[GIVEN ENTRIES — start]

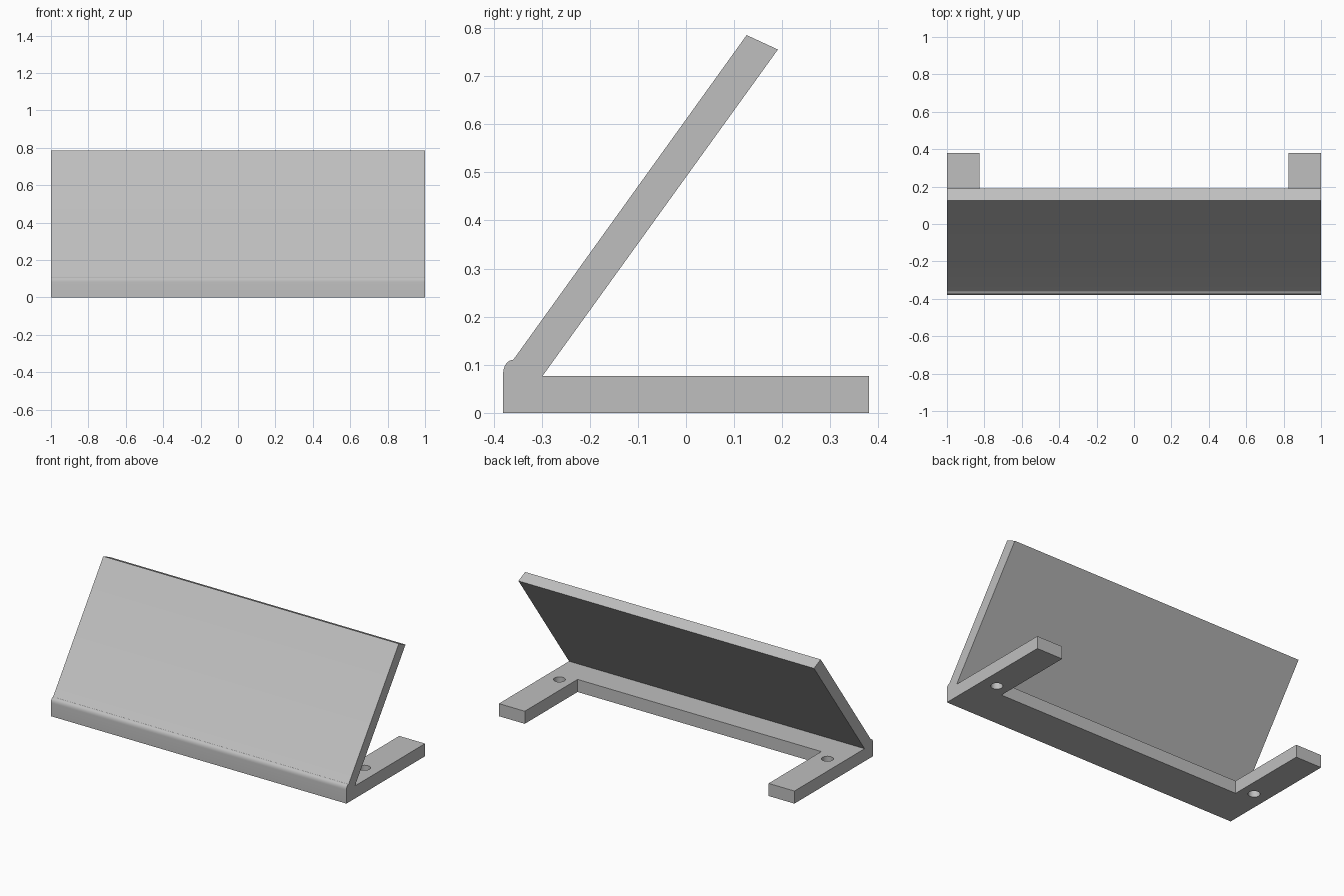
import bpy, bmesh, math
from mathutils import Matrix

if "Cube" in bpy.data.objects:
    bpy.data.objects.remove(bpy.data.objects["Cube"])

grey = bpy.data.materials.new("light grey")
grey.diffuse_color = (0.52, 0.52, 0.52, 1)
grey.use_nodes = True
grey.node_tree.nodes["Principled BSDF"].inputs["Base Color"].default_value = grey.diffuse_color


def make_object(name, bm):
    bmesh.ops.recalc_face_normals(bm, faces=bm.faces)
    mesh = bpy.data.meshes.new(name)
    bm.to_mesh(mesh)
    bm.free()
    mesh.materials.append(grey)
    obj = bpy.data.objects.new(name, mesh)
    bpy.context.collection.objects.link(obj)
    return obj


def cut(target, cutter):
    mod = target.modifiers.new("cut", 'BOOLEAN')
    mod.operation, mod.solver, mod.object = 'DIFFERENCE', 'EXACT', cutter
    bpy.context.view_layer.objects.active = target
    bpy.ops.object.modifier_apply(modifier=mod.name)
    bpy.data.objects.remove(cutter)


# Side profile (y, z): flat base, leaning panel, rounded front lip
lip = [(-0.36 - 0.02 * math.sin(a), 0.082 + 0.028 * math.cos(a))
       for a in (math.radians(15 * i) for i in range(7))]
profile = [(-0.38, 0), (0.38, 0), (0.38, 0.077), (-0.298, 0.077),
           (0.191, 0.755), (0.126, 0.785), (-0.357, 0.113)] + lip

bm = bmesh.new()
face = bm.faces.new([bm.verts.new((-1, y, z)) for y, z in profile])
ext = bmesh.ops.extrude_face_region(bm, geom=[face])
bmesh.ops.translate(bm, vec=(2, 0, 0),
                    verts=[v for v in ext["geom"] if isinstance(v, bmesh.types.BMVert)])
stand = make_object("angled_panel_stand", bm)

# Opening between the two rear feet
bm = bmesh.new()
bmesh.ops.create_cube(bm, size=1, matrix=Matrix.Translation((0, 0.185, 0.025))
                      @ Matrix.Diagonal((1.65, 0.63, 0.15, 1)))
cut(stand, make_object("foot_gap_cutter", bm))

# Screw hole in each foot
for x in (-0.907, 0.907):
    bm = bmesh.new()
    bmesh.ops.create_cone(bm, cap_ends=True, segments=32, radius1=0.033, radius2=0.033,
                          depth=0.16, matrix=Matrix.Translation((x, -0.072, 0.04)))
    cut(stand, make_object("screw_hole_cutter", bm))

# Smooth the lip and holes, keep the other edges crisp
bpy.ops.object.select_all(action='DESELECT')
stand.select_set(True)
bpy.context.view_layer.objects.active = stand
bpy.ops.object.shade_smooth_by_angle(angle=math.radians(30))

[GIVEN ENTRIES — finish]

In how many lines of the material does the string "data" appear? Reply with the number only.

6